During a month-long research field trip to Papua New Guinea Welsch interviewed Papua New Guineans about a variety of different topics. These interviews were videotaped on mini-DVs with the assistance of Kellen Haak (Registrar of the Hood Museum) and Sebastian Haraha (Senior Technical Officer at the PNG National Museum and Art Gallery) who accompanied Welsch on the field trip. With the assistance of Alice Matthias ’07 who served as video editor, Welsch used Blackboard to distribute several 15-30 minute clips, allowing students in Anthro 1 (Intro to Anthropology), Anthro 3 (Intro to Cultural Anthropology), Anthro 17 (Anthropology of Health and Illness), and Anthro 38 (Peoples of Oceania) to see some of these interview clips and make sense of this raw anthropological data.
These video clips show how anthropologists conduct interviews in difficult and exotic settings. They illustrate how anthropological informants can disagree with one another, and how a single informant can draw upon a complex mix of explanations. These video clips allow students to try to reach conclusions from confusing, ambiguous, and conflicting informant statements in much the same ways that professional anthropologists do in their own research. The project demonstrates the utility of using field video clips in the classroom, and the effectiveness of Blackboard as a means of providing student access to these materials.
Instructor: Benjamin Forest, Department of Geography
Project: Residential racial and ethnic segregation in American cities has evolved and persisted for well over 100 years. Census data provide a rich source of information about demographic patterns, but it is difficult to comprehend these patterns without maps and other visual aids. The Visualizing Segregation website includes several resources to help students understand current patterns of housing segregation, and some of the dynamics that produce and maintain these patterns.
The site features a java-based segregation simulator that demonstrates different dynamics of segregation based on residential preference and aversion. Students can set preferences and aversions based on similarity and dissimilarity of neighbors, and can create zones of exclusivity. The simulator allows students to change the parameters of the model to visualize the effects that these changes have on residential patterns. Moreover, the simulator calculates three common measures of residential segregation (the index of dissimilarity, an isolation index, and an entropy index) to allow students to compare the visual patterns of segregation with quantitative measures.
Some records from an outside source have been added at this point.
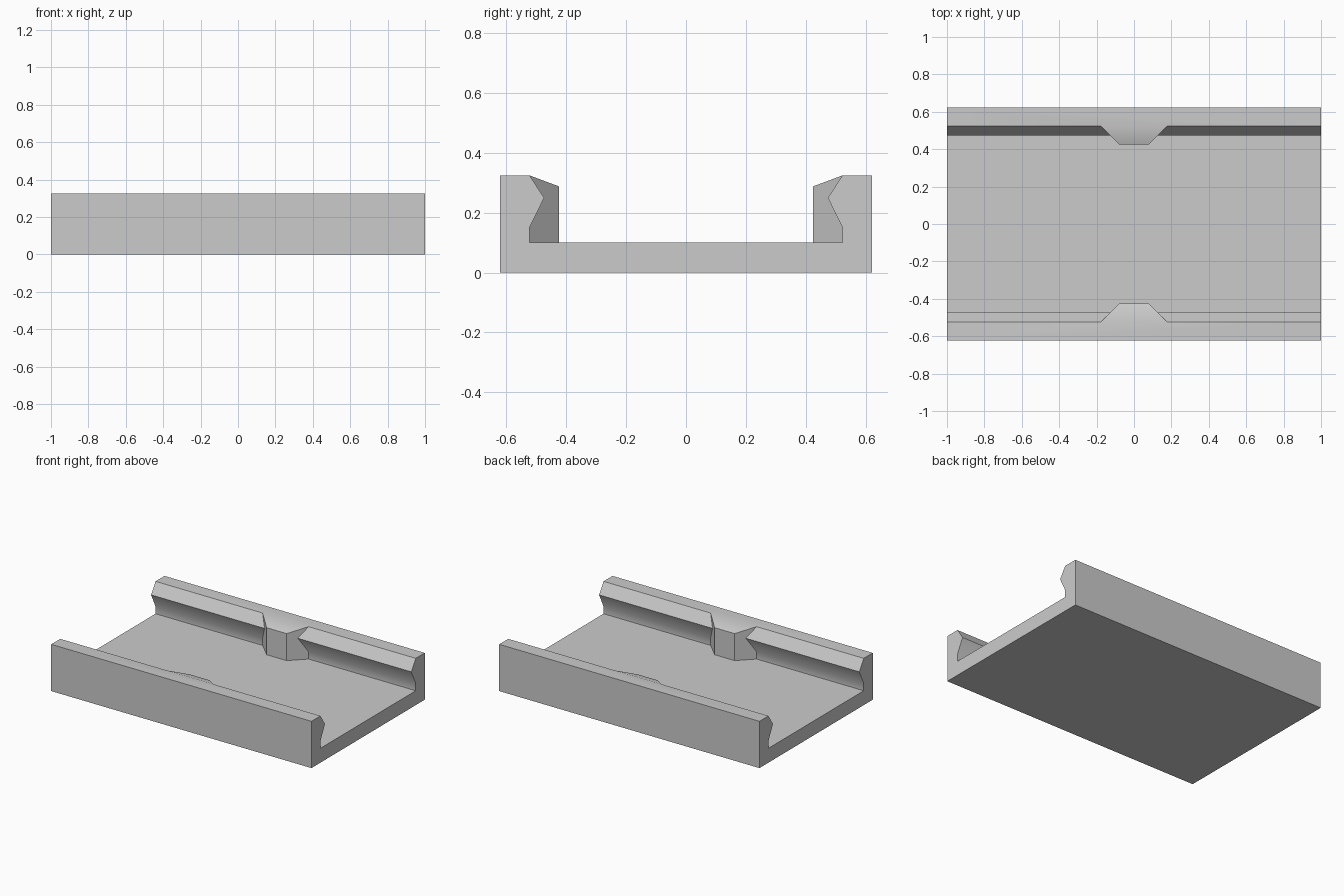
import bpy, bmesh, math

cube = bpy.data.objects.get("Cube")
if cube:
    bpy.data.objects.remove(cube, do_unlink=True)

grey = bpy.data.materials.new("plain grey")
grey.use_nodes = True
colour = (0.6, 0.6, 0.6, 1)
grey.diffuse_color = colour
grey.node_tree.nodes["Principled BSDF"].inputs["Base Color"].default_value = colour


def make_solid(name, bottom, top):
    """Closed solid between two matching outlines."""
    bm = bmesh.new()
    low = [bm.verts.new(p) for p in bottom]
    high = [bm.verts.new(p) for p in top]
    bm.faces.new(low)
    bm.faces.new(high)
    n = len(low)
    for i in range(n):
        j = (i + 1) % n
        bm.faces.new((low[i], low[j], high[j], high[i]))
    bmesh.ops.recalc_face_normals(bm, faces=bm.faces)
    mesh = bpy.data.meshes.new(name)
    bm.to_mesh(mesh)
    bm.free()
    mesh.materials.append(grey)
    obj = bpy.data.objects.new(name, mesh)
    bpy.context.collection.objects.link(obj)
    return obj


# Channel: one half section, mirrored and swept along x
half = [(0.622, 0), (0.622, 0.325), (0.523, 0.325), (0.474, 0.25),
        (0.523, 0.15), (0.523, 0.1)]
section = half + [(-y, z) for y, z in reversed(half)]
channel = make_solid("channel", [(-1, y, z) for y, z in section],
                     [(1, y, z) for y, z in section])

# Tapered stops in the middle of each rail, with sloping tops
plan = [(-0.177, 0.523, 0.325), (-0.077, 0.424, 0.288),
        (0.077, 0.424, 0.288), (0.177, 0.523, 0.325)]
for side, label in ((1, "back"), (-1, "front")):
    stop = make_solid(label + "_stop",
                      [(x, side * y, 0.05) for x, y, z in plan],
                      [(x, side * y, z) for x, y, z in plan])
    stop.hide_render = True
    stop.hide_viewport = True
    union = channel.modifiers.new(label + " stop union", "BOOLEAN")
    union.operation = "UNION"
    union.solver = "EXACT"
    union.object = stop

# Apply the unions and remove the helpers
bpy.context.view_layer.update()
graph = bpy.context.evaluated_depsgraph_get()
channel.data = bpy.data.meshes.new_from_object(channel.evaluated_get(graph))
channel.modifiers.clear()
for label in ("back", "front"):
    bpy.data.objects.remove(bpy.data.objects[label + "_stop"], do_unlink=True)

# Soft shading over shallow bends only
for obj in bpy.context.selected_objects:
    obj.select_set(False)
channel.select_set(True)
bpy.context.view_layer.objects.active = channel
bpy.ops.object.shade_smooth_by_angle(angle=math.radians(30))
We are planning to add a separate web application which will enable students to use 2000 Census population data to visualize and analyze current patterns of racial and ethnic segregation. Students will be able to select groups of Census blocks or tracts, to create thematic maps of these areas, and to calculate the same three indices of segregation used in the segregation simulator.
Project Site: http://www.dartmouth.edu/~segregation/